While Chris Gayle may be the most prominent of the T20 superstars to emerge from the West Indies, Sunil Narine has been similarly successful in the shortest format and deserves similar acclaim. Unlike Gayle, Narine is an unassuming and at times reticent character, and this quiet persona is likely to have contributed to his less heralded career - but it by no means reflects his impact on the game. Narine - a mystery spin bowler turned reliable run-saver; and sparky pinch-hitter turned genuine batsman - is one of the most valuable players on the T20 circuit.
Narine burst onto the scene in 2009 when as a 20 year-old he took ten wickets in an innings in a West Indies four-day trial match. Despite this early promise Narine never really cracked the longest format, playing just six Tests for the West Indies and averaging 40.52. His flat trajectory, fast pace and variations were more suited to white ball cricket and in particular T20.
Playing for Trinidad and Tobago in the 2011 Champions League T20 Narine took 10 wickets in six matches at an economy rate of just 4.37 and caught the eye of Kolkata Knight Riders who splashed $700,000 on acquiring him in the 2012 IPL Auction - the start of a special journey for both Narine and KKR who he still plays for to this day. The Knight Riders placed Narine at the heart of their strategy as they prepared dry, spinning pitches at Eden Gardens and in 2012 - when he was named Most Valuable Player - and 2014 he proved instrumental in taking KKR to the title. Nine wickets at an economy rate of less than six in the West Indies 2012 World T20 triumph was confirmation of a stunning rise from obscurity to worldwide fame in a little over a year.
Perhaps the most stunning performance of his career came in the 2014 CPL when he bowled a maiden in a Super Over with the batsmen helplessly swinging and struggling to lay bat on ball.
In these early years Narine’s x-factor was his sharp spin from a conventional off break, a carrom ball and a doosra. However, in 2014 Narine ran into serious trouble for his bowling action when he was twice called for chucking in the Champions League. Narine’s mystery deliveries had attracted the attention of officials before in 2011 but this time was more serious and Narine was forced to remodel his bowling action and withdraw from the 2015 World Cup squad. Narine returned but further trouble with his action reduced his presence on the international stage and he missed the 2016 World T20 to focus on his rehabilitation.
Since his action has once again been cleared by the ICC Narine has only played a handful of T20s and no ODIs for the West Indies and is now largely a domestic specialist. Narine’s remodelled action has significantly diluted his wicket-taking threat but his unerring accuracy, high pace and intelligence has allowed him to become consistently economical.

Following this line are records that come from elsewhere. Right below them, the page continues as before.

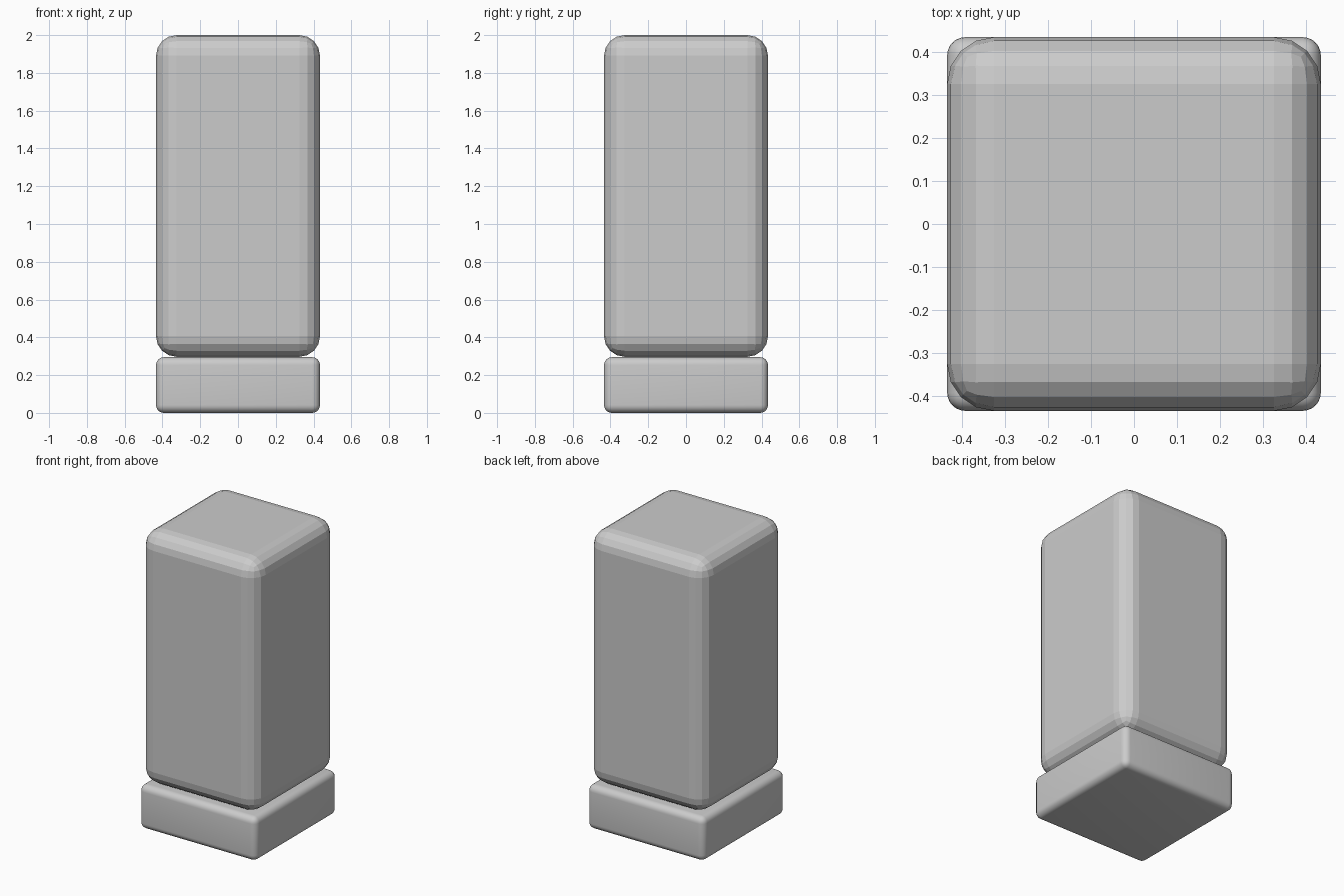
import bpy
import math

if "Cube" in bpy.data.objects:
    bpy.data.objects.remove(bpy.data.objects["Cube"])


def rounded_block(name, half, z0, z1, radius, segments):
    """Box between z0 and z1 with rounded edges."""
    bpy.ops.mesh.primitive_cube_add(size=1, location=(0, 0, (z0 + z1) / 2))
    ob = bpy.context.object
    ob.name = name
    ob.scale = (2 * half, 2 * half, z1 - z0)
    bpy.ops.object.transform_apply(location=False, rotation=False, scale=True)
    bevel = ob.modifiers.new("rounding", 'BEVEL')
    bevel.width = radius
    bevel.segments = segments
    bevel.limit_method = 'NONE'
    bpy.ops.object.modifier_apply(modifier=bevel.name)
    return ob


# Smooth low plinth
rounded_block("base", 0.434, 0.0, 0.295, 0.042, 6)
bpy.ops.object.shade_smooth_by_angle(angle=math.radians(40))

# Tall faceted block resting on the plinth
rounded_block("body", 0.434, 0.297, 2.0, 0.109, 4)
bpy.ops.object.shade_flat()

Narine was never regarded as more than a useful hitter with the bat until the Melbourne Renegades, excited by his batting in the nets, promoted him to open in the 2016/17 BBL. Narine only scored 21 in his first innings but it came off just 13 balls and his other teams took note. A year later Narine had opened the batting for KKR, Lahore Qalandars, Dhaka Dynamites and Trinbago Knight Riders. Alongside his miserly bowling Narine’s explosive batting underlined his appeal as one of the most valuable T20 players in the world.